In the modern world, where most of us have adequate food, clothing and housing, our persistent susceptibility to both acute and chronic illness is more a reflection of the emotional damage transmitted through our minds and spirits, than through whatever may attempt to attack our bodies. The factor that determines this susceptibility or lack there of is the constitutional strength of the individual on a body, mind and spirit level and their subsequent ability to resist external influences.

Physical symptoms are regarded as red flags alerting us to a deeper imbalance which must also be addressed before health can be restored. Treatment planning involves choice of points based on the individual needs of that specific patient, rather than the use of formula points for specific conditions.

Consequently the role of mind, emotion and spirit is extremely important in the Classical System of Acupuncture.

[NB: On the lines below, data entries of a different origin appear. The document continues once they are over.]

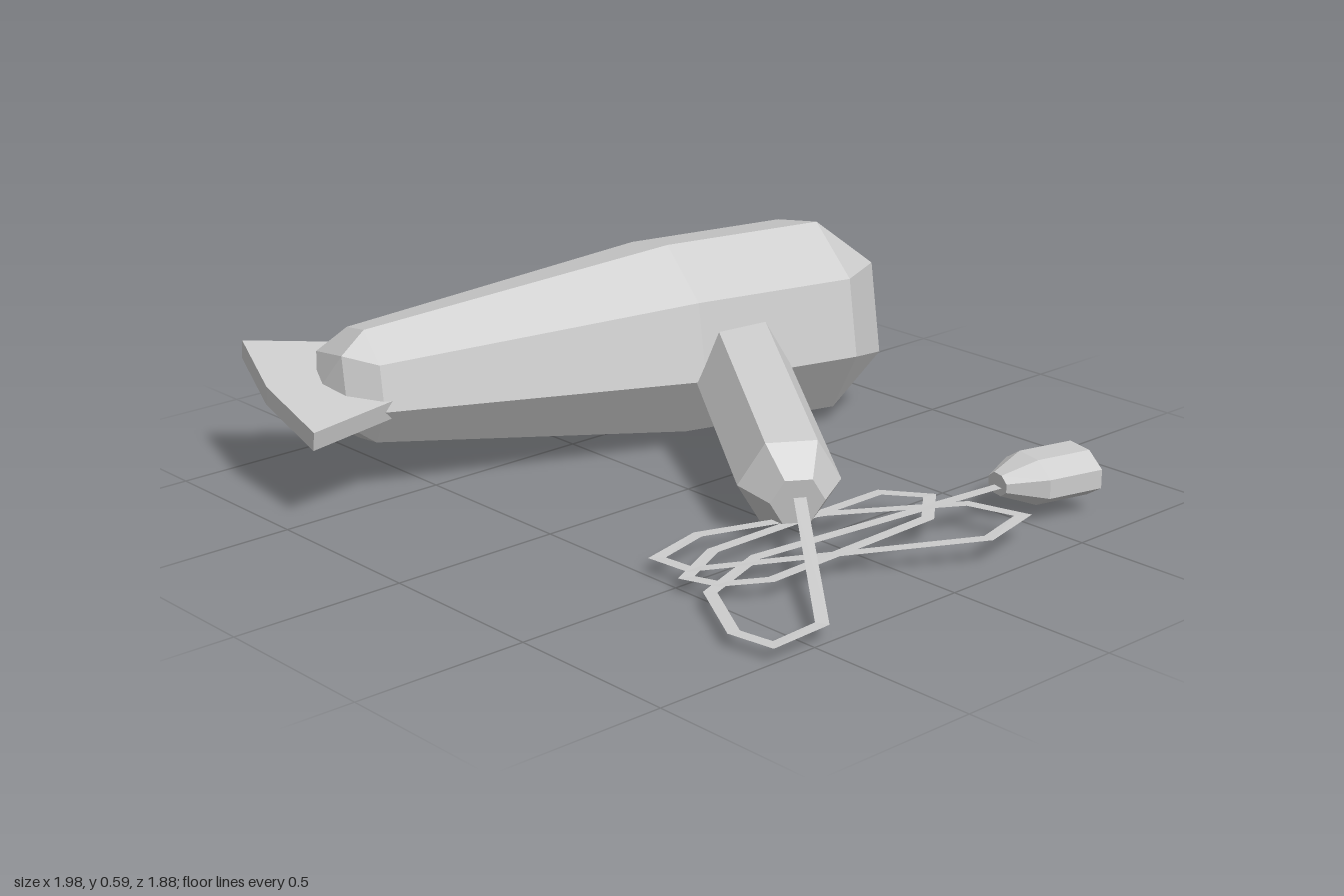
import * as THREE from 'three';

const grey = new THREE.MeshStandardMaterial({ color: 0xcccccc, flatShading: true });
const greyThin = new THREE.MeshStandardMaterial({ color: 0xcccccc, flatShading: true, side: THREE.DoubleSide });

// Ring of n corners [x, y, z] around local z; rx, ry are its radii
function ring(n, z, rx, ry = rx, turn = 0) {
  return Array.from({ length: n }, (_, k) => {
    const a = (k / n) * Math.PI * 2 + turn;
    return [rx * Math.cos(a), ry * Math.sin(a), z];
  });
}

// Eight points merged in pairs into a four-cornered ring, for the domed ends
function squareRing(z, r) {
  return Array.from({ length: 8 }, (_, k) => {
    const a = (Math.floor((k + 1) / 2) * 2 - 0.5) * Math.PI / 4;
    return [r * Math.cos(a), r * Math.sin(a), z];
  });
}

// Skin over rings with increasing z, skipping triangles that have collapsed
function loft(name, rings) {
  const pos = [];
  const same = (p, q) => p.every((v, i) => Math.abs(v - q[i]) < 1e-6);
  const tri = (a, b, c) => {
    if (!same(a, b) && !same(b, c) && !same(a, c)) pos.push(...a, ...b, ...c);
  };
  for (let i = 0; i < rings.length - 1; i++) {
    const n = rings[i].length;
    for (let k = 0; k < n; k++) {
      const m = (k + 1) % n;
      tri(rings[i][k], rings[i][m], rings[i + 1][m]);
      tri(rings[i][k], rings[i + 1][m], rings[i + 1][k]);
    }
  }
  const geo = new THREE.BufferGeometry();
  geo.setAttribute('position', new THREE.Float32BufferAttribute(pos, 3));
  geo.computeVertexNormals();
  const mesh = new THREE.Mesh(geo, grey);
  mesh.name = name;
  return mesh;
}

// Flat mitred ribbon through [x, z, y] points
function ribbon(name, points, width, closed = false) {
  const n = points.length;
  const P = points.map(([x, z]) => new THREE.Vector2(x, z));
  const height = (p) => p[2] ?? 0.064 - 0.04 * p[1];
  const pos = [], index = [];
  for (let i = 0; i < n; i++) {
    const before = closed || i > 0 ? P[i].clone().sub(P[(i + n - 1) % n]).normalize() : null;
    const after = closed || i < n - 1 ? P[(i + 1) % n].clone().sub(P[i]).normalize() : null;
    const a = before ?? after, b = after ?? before;
    const t = a.clone().add(b).normalize();
    const h = width / 2 / Math.max(0.5, t.dot(a));
    for (const s of [-1, 1]) pos.push(P[i].x - s * t.y * h, height(points[i]), P[i].y + s * t.x * h);
  }
  for (let i = 0; i < (closed ? n : n - 1); i++) {
    const a = 2 * i, b = 2 * ((i + 1) % n);
    index.push(a, a + 1, b, b, a + 1, b + 1);
  }
  const geo = new THREE.BufferGeometry();
  geo.setAttribute('position', new THREE.Float32BufferAttribute(pos, 3));
  geo.setIndex(index);
  geo.computeVertexNormals();
  const mesh = new THREE.Mesh(geo, greyThin);
  mesh.name = name;
  return mesh;
}

export function createModel() {
  const model = new THREE.Group();
  model.name = 'hairDryer';

  // Barrel and nozzle share one tilted axis
  const head = new THREE.Group();
  head.name = 'head';
  head.position.set(-0.48, 0.297, 0);
  head.rotation.set(0, -0.245, -0.19, 'YXZ');
  head.add(loft('barrel', [
    ring(8, -0.975, 0),
    squareRing(-0.933, 0.19),
    ring(8, -0.768, 0.3),
    ring(8, -0.27, 0.295),
    ring(8, 0.66, 0.17),
    squareRing(0.745, 0.14),
    ring(8, 0.79, 0),
  ]));

  // Flared flat nozzle
  const outline = new THREE.Shape(
    [[-0.18, 0.63], [0.18, 0.63], [0.278, 0.9], [0, 0.93], [-0.278, 0.9]]
      .map(([x, z]) => new THREE.Vector2(x, z)));
  const nozzleGeo = new THREE.ExtrudeGeometry(outline, { depth: 0.055, bevelEnabled: false });
  nozzleGeo.rotateX(Math.PI / 2).translate(-0.02, 0.028, 0);
  const nozzle = new THREE.Mesh(nozzleGeo, grey);
  nozzle.name = 'nozzle';
  head.add(nozzle);
  model.add(head);

  // Six-sided handle with a chamfered end
  const handle = loft('handle', [
    ring(6, -0.08, 0),
    ring(6, -0.08, 0.145),
    ring(6, 0.63, 0.142),
    ring(6, 0.735, 0.075),
    ring(6, 0.735, 0),
  ]);
  handle.position.set(-0.11, 0.247, -0.315);
  handle.rotation.set(0.165, 1.01, 0, 'YXZ');
  model.add(handle);

  // Loosely coiled flat cord
  const cord = new THREE.Group();
  cord.name = 'cord';
  const w = 0.034;
  cord.add(ribbon('cordRun', [
    [0.5, 0.06, 0.14], [0.98, 0.455], [0.98, 0.62], [0.86, 0.637],
    [0.65, 0.52], [0.575, 0.29], [0.74, -0.47, 0.1],
  ], w));
  cord.add(ribbon('cordInnerLoop', [
    [0.505, -0.24], [0.62, -0.315], [0.72, -0.2], [0.705, 0.36],
    [0.63, 0.47], [0.54, 0.5], [0.465, 0.34],
  ], w, true));
  cord.add(ribbon('cordOuterLoop', [
    [0.73, -0.345], [0.89, -0.385], [0.925, -0.21], [0.51, 0.46],
    [0.395, 0.47], [0.36, 0.295], [0.5, -0.03],
  ], w, true));
  model.add(cord);

  // Plug with a tapered collar
  const t = Math.PI / 8;
  const plug = loft('plug', [
    ring(8, -0.14, 0, 0, t),
    ring(8, -0.14, 0.112, 0.07, t),
    ring(8, 0.03, 0.112, 0.07, t),
    ring(8, 0.13, 0.045, 0.032, t),
    ring(8, 0.13, 0, 0, t),
  ]);
  plug.position.set(0.765, 0.105, -0.585);
  plug.rotation.y = -0.24;
  model.add(plug);

  return model;
}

Yin Organ Liver Heart & Circulation/Heart Proctector Spleen Lung Kidney
Yang Organ Gallbladder Small Intestine & Triple Burner Stomach Large Intestine Bladder
Season Spring Summer Late summer Autumn Winter
Color Green Red Yellow White Blue/Black
Sound Shout Laugh Sing Weep Groan
Odor Rancid Scorched Fragrant Rotten Putrid
Emotion Anger Joy/Lack of Sympathy Grief Fear
Sense Organ Eyes Tongue Mouth Nose Ears
Physical manifestation Nails Complexion Lips Body Hair Head Hair
Nourishes Sinews and membranes Blood and Blood Vessels Flesh & Muscles Skin & Hair Bones & Marrow
Body/Mind Affect Planning & Decision-Making Circulation, cognition, wisdom, meaningful relationships, homeostasis Grounded, Centered, Digestion, Nourishment, thought, Qi distribution to muscles Respiration, inspiration, receiving pure Qi, letting go of waste, immune defense Fluid storage, energy reserves, controls 2 lower orifices, controls body fluids
Spirit Affect Hun: smooth flow of qi; inspiration, insight, introspection Shen: Quality of life, individuality, awareness Yi: intent, meaning, sentiment P’o: instinct, vitality, capacity for movement, balance & coordination Zhi: Will, memory, data storage, drive, origin of skill & intelligence



go back